Phase one of the human trials is expected to show results in six weeks
The United States has begun its first set of clinical trials for investigational vaccine against the coronavirus disease, with the support of a global coalition founded by India and Norway. The pandemic has already claimed more than 7,000 lives globally. President Trump, during a White House news conference on March 16, announced that the trial has begun at the Kaiser Permanente Washington Health Research Institute (KPWHRI) in Seattle and the first patient has received the investigative vaccine.

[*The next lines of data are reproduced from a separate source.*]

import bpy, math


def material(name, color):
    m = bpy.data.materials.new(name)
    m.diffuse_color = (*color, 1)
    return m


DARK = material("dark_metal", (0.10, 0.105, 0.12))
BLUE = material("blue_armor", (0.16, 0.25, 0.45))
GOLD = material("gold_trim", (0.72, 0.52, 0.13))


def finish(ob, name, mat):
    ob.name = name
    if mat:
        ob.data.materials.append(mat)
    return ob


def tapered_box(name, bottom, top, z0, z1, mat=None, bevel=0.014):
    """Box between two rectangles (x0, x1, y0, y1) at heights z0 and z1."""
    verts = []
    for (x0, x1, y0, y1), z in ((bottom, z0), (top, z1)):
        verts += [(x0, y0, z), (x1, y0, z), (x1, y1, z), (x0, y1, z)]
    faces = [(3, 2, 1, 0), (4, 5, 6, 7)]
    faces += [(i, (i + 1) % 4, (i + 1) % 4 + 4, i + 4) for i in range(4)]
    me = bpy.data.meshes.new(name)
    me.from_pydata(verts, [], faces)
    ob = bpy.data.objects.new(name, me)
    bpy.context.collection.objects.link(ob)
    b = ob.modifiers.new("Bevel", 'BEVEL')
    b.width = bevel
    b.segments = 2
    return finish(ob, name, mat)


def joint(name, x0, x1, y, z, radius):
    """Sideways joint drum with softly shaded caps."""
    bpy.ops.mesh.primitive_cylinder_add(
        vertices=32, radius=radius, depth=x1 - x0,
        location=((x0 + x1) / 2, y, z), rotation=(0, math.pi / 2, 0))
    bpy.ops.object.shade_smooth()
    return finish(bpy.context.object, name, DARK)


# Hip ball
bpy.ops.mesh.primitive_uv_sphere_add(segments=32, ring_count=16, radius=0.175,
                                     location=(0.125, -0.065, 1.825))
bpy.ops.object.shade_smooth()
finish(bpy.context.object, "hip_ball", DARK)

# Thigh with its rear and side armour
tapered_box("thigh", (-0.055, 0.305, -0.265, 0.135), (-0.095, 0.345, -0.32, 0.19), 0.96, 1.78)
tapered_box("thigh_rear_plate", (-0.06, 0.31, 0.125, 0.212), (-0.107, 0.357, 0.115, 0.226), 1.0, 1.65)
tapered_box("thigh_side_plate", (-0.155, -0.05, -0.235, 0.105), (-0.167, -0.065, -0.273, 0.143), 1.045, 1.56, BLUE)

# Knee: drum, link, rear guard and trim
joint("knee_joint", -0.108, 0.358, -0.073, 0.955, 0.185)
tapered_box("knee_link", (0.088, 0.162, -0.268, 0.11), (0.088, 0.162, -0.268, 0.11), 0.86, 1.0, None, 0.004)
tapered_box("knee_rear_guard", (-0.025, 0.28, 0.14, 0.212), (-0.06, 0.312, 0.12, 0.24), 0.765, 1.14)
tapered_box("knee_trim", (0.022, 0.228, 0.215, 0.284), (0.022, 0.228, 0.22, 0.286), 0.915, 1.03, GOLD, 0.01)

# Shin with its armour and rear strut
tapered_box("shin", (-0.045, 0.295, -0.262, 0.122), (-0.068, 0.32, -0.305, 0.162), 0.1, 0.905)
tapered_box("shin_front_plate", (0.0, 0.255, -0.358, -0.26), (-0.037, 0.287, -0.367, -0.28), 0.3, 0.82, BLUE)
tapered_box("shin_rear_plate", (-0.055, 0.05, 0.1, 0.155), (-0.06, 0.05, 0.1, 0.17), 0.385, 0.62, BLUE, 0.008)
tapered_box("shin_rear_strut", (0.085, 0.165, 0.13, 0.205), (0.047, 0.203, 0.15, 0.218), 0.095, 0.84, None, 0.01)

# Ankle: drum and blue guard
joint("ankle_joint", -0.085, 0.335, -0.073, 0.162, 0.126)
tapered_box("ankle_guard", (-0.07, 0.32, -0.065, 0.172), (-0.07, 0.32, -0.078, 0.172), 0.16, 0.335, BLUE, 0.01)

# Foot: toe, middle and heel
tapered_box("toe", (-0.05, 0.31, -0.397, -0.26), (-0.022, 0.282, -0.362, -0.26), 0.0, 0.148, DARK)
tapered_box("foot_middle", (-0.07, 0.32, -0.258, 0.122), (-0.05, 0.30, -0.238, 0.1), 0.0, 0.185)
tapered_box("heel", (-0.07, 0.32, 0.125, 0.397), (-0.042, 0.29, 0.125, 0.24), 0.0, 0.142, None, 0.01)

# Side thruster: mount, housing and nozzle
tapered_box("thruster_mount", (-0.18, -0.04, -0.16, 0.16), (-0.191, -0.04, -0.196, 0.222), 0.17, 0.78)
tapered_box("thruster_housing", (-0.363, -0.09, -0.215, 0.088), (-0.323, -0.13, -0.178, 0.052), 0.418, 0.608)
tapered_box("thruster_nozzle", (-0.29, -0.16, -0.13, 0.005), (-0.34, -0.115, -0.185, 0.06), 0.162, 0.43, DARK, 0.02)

As part of the National Institutes of Health (NIH), the trial is being funded by the National Institute of Allergy and Infectious Diseases (NIAID). During Phase 1 of the study, 45 healthy adult volunteers, between the ages 18 and 55 will be enrolled in the open-label trial for approximately six weeks. According to the NIH, the purpose of the study is to evaluate different levels of doses under the experimental vaccine and whether it has the ability to induce an immune response in the human body or not. This study is the first step in the process of clinical trials analysing the benefits of the vaccination.
The vaccine has been developed by a joint collaboration between the NIAID scientists and a Massachusetts based biotechnology company Moderna, Inc. and is named mRNA-1273. The NIH has confirmed that the manufacturing of the vaccine candidate was supported by the Coalition for Epidemic Preparedness Innovations (CEPI).